You can use your home equity to borrow at lower interest rates than a personal loan is likely to offer you. Your hospital's billing department may be willing to negotiate an interest-free payment plan to pay off your medical debt. You might be surprised to discover that working out a payment plan directly with your provider may be the most affordable medical loan funding option. Alternatively, you can hire the services of a medical bill promoter, someone who knows medical billing very well and who will work to negotiate with your healthcare provider on your behalf.
Personal loans are unsecured, meaning they don't require collateral and can be used to pay for just about anything, from your own medical bills to living expenses during recovery time. While the cost of elective and preventive procedures may seem prohibitive, remember that taking good care of your health now can help prevent a serious illness in the future that results in tens or hundreds of thousands of dollars in medical bills. For example, medical credit cards with an introductory APR offer of 0 percent for the first year may charge interest retroactively if the full balance is not paid off before the 12 months have passed. Personal loans for medical expenses are backed by a promise to repay the lender; as a result, interest rates may be higher than those of a secured loan, which uses an asset as collateral.

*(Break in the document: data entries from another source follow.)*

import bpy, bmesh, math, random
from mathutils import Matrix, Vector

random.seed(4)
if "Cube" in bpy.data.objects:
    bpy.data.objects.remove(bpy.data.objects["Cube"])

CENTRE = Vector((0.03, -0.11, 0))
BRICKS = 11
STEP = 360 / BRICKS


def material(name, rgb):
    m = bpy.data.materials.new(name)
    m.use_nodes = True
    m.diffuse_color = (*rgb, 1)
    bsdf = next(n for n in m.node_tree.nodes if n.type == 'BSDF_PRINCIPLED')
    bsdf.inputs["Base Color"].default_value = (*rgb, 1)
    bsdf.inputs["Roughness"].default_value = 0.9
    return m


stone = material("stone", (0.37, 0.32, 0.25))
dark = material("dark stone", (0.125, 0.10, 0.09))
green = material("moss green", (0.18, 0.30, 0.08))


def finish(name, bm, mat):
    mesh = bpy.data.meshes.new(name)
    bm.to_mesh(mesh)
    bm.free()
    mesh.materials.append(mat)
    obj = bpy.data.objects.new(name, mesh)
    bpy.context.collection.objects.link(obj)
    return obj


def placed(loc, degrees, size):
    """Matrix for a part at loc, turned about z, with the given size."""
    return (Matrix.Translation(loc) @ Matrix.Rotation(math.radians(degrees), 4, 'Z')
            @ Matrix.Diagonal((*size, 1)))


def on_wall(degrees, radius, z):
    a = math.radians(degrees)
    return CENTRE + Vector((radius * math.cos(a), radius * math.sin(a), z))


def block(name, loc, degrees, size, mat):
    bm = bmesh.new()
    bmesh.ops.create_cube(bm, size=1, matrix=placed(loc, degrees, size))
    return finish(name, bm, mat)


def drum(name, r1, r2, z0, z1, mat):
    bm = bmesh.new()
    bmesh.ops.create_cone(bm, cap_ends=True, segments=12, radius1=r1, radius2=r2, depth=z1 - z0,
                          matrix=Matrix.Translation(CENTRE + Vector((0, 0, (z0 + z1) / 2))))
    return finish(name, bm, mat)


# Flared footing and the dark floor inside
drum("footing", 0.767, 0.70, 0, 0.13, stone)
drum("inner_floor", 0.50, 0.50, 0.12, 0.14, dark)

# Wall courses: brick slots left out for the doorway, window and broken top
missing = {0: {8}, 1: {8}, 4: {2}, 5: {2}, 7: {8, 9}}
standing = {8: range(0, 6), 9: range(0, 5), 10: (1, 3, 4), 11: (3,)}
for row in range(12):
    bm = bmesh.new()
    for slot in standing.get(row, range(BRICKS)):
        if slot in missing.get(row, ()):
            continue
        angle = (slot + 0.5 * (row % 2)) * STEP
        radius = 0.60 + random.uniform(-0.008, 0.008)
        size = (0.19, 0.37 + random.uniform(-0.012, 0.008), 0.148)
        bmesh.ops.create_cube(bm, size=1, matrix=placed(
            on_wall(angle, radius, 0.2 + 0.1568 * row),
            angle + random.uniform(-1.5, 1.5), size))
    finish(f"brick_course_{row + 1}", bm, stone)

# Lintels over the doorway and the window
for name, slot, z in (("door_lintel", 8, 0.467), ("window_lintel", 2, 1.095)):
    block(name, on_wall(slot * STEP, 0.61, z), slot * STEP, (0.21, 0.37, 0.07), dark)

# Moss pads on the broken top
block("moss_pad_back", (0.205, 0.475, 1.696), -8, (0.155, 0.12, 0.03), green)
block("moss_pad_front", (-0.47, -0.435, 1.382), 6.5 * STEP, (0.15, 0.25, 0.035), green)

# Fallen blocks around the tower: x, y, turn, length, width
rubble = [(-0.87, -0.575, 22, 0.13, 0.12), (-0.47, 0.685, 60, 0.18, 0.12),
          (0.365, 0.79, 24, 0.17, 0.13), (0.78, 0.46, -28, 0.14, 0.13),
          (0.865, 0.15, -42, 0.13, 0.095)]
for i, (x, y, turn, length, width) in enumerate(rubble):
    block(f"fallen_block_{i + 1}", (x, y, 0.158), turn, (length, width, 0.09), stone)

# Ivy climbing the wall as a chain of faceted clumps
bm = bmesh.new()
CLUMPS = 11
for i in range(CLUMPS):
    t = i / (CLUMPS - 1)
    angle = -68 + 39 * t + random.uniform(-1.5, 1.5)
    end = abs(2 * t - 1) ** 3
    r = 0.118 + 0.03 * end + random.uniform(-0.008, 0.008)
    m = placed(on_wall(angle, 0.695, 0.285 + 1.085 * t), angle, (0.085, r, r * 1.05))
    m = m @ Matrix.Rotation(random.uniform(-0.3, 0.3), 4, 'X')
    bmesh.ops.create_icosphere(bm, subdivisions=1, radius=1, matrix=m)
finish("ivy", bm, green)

Some lenders who otherwise wouldn't accept candidates with poor credit scores may allow you to get a secured loan for medical expenses, which may be a good deal, but you'll have to put something valuable in collateral. For some, medical loans aren't the right option, either because of lack of time or because of credit requirements. However, the interest rates on medical credit cards may be higher than those of other credit cards; some lenders even take advantage of unwary patients by advertising in doctors' offices without openly disclosing the conditions. Other ways to manage debt include trying to work out a payment plan, hiring a medical bill lawyer, or requesting a debt settlement.